According to the email just sent out by NAR President Charles McMillian, the approved Obama Stimulus package fixes what the government was calling a credit but was really a loan. It also says that the credit, now a true credit, raises to $8000.
Smart Money does a good job of Explaining What it Means to You:
What the plan promises: Prior to the plan’s passage,
first-time home buyers who bought a house between April 9, 2008, and June 30,
2009, received a tax credit of either up to 10% of the home’s price, or $7,500. The hitch: The credit had to
be paid back over 15 years. Now, as part of the stimulus,home buyers don’t have to pay the money back — and the credit is extended to
those who buy a home through the end of August. The credit could also
potentially be larger, moving from a maximum of $7,500 to $8,000, although this
new figure isn’t set in stone yet.
The biggest drawback: First-time buyers who used the credit in 2008 still
have to pay it back over a 15-year period.
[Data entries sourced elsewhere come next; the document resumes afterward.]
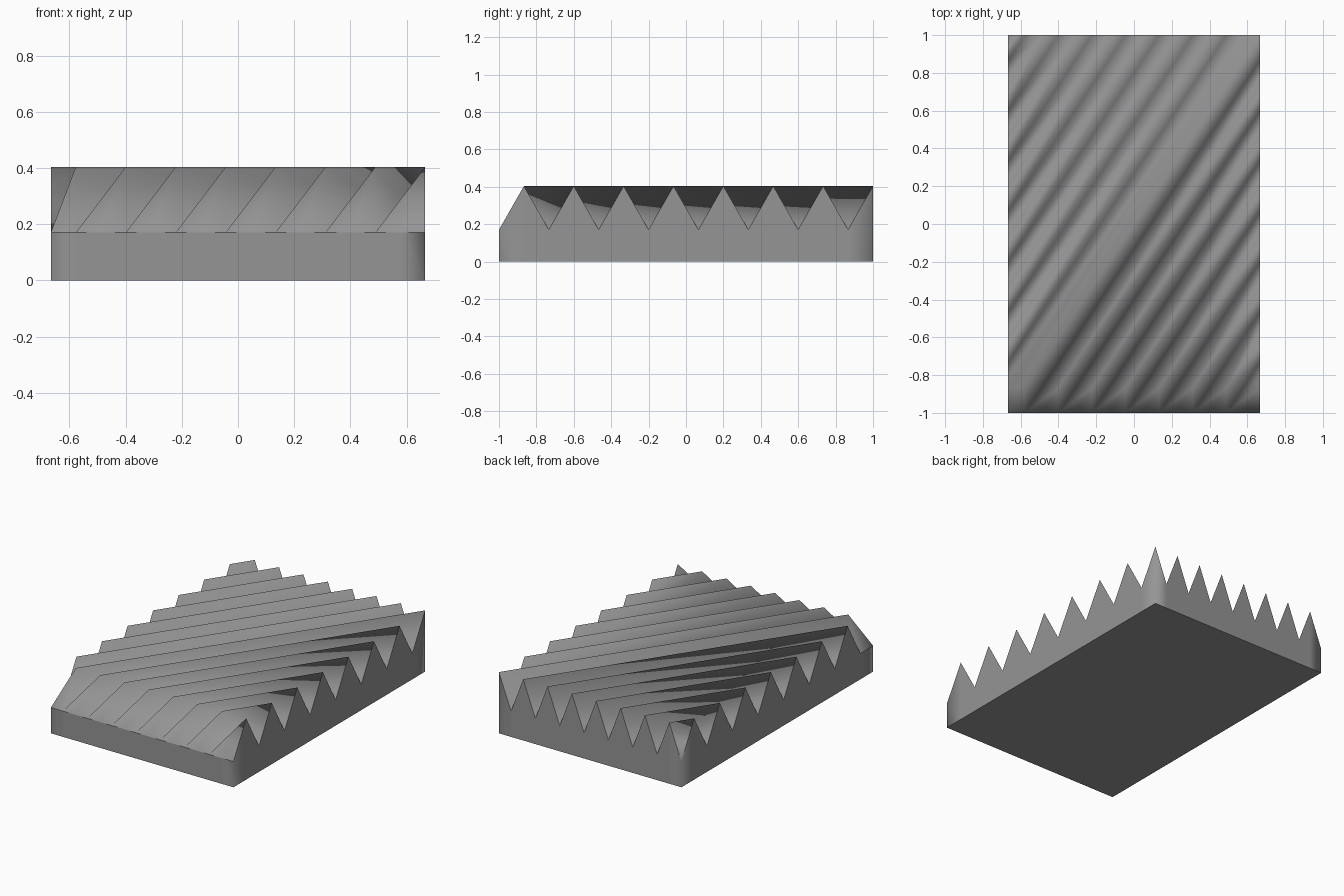
import bpy
import bmesh

# Remove the default cube
cube = bpy.data.objects.get("Cube")
if cube:
    bpy.data.objects.remove(cube, do_unlink=True)

HX, HY = 2 / 3, 1.0        # half width and half length
LOW, HIGH = 0.17, 0.404    # groove and ridge heights
STEP = 2 / 15              # ridge to groove spacing along y
SLOPE = HY / HX            # ridges run parallel to the plan diagonal
RAMP = -HY + STEP          # ridges slope down to the front edge from here

# Plain grey material
grey = bpy.data.materials.new("grey")
grey.use_nodes = True
colour = (0.3, 0.3, 0.3, 1)
grey.diffuse_color = colour
grey.node_tree.nodes["Principled BSDF"].inputs["Base Color"].default_value = colour

bm = bmesh.new()


def ridge_or_groove(j):
    """Vertices of one diagonal line, from front to back."""
    c, z = j * STEP, HIGH if j % 2 == 0 else LOW
    x0 = max(-HX, (-HY - c) / SLOPE)
    x1 = min(HX, (HY - c) / SLOPE)
    xs = [x0] if x1 - x0 < 0.001 else [x0, x1]
    points = [(x, SLOPE * x + c, z) for x in xs]
    if j % 2 == 0 and j <= 0:
        foot = (x0, -HY, LOW)
        shoulder = ((RAMP - c) / SLOPE, RAMP, HIGH)
        points = [foot, shoulder] + [p for p in points[1:] if p[1] - RAMP > 0.001]
    return [bm.verts.new(p) for p in points]


# Ridged top: flat strips between neighbouring lines, with a sloped front end
lines = {j: ridge_or_groove(j) for j in range(-15, 16)}
for j in range(-14, 15, 2):
    for side in (j - 1, j + 1):
        ridge, groove = lines[j], lines[side]
        if j <= 0:
            bm.faces.new((ridge[0], ridge[1], groove[0]))
            ridge = ridge[1:]
        strip = ridge + groove[::-1]
        if len(strip) > 2:
            bm.faces.new(strip)
for face in bm.faces:
    face.smooth = True

# Side walls down to the ground and a flat underside
rim = [e for e in bm.edges if e.is_boundary]
for e in rim:
    e.smooth = False
walls = bmesh.ops.extrude_edge_only(bm, edges=rim)["geom"]
for v in walls:
    if isinstance(v, bmesh.types.BMVert):
        v.co.z = 0
bottom = [e for e in bm.edges if e.is_boundary]
for e in bottom:
    e.smooth = False
bmesh.ops.holes_fill(bm, edges=bottom, sides=0)
bmesh.ops.recalc_face_normals(bm, faces=bm.faces)

mesh = bpy.data.meshes.new("ridged_block")
bm.to_mesh(mesh)
bm.free()
mesh.materials.append(grey)
block = bpy.data.objects.new("ridged_block", mesh)
bpy.context.collection.objects.link(block)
Smart Money asks if that is enough to get buyers off the fence?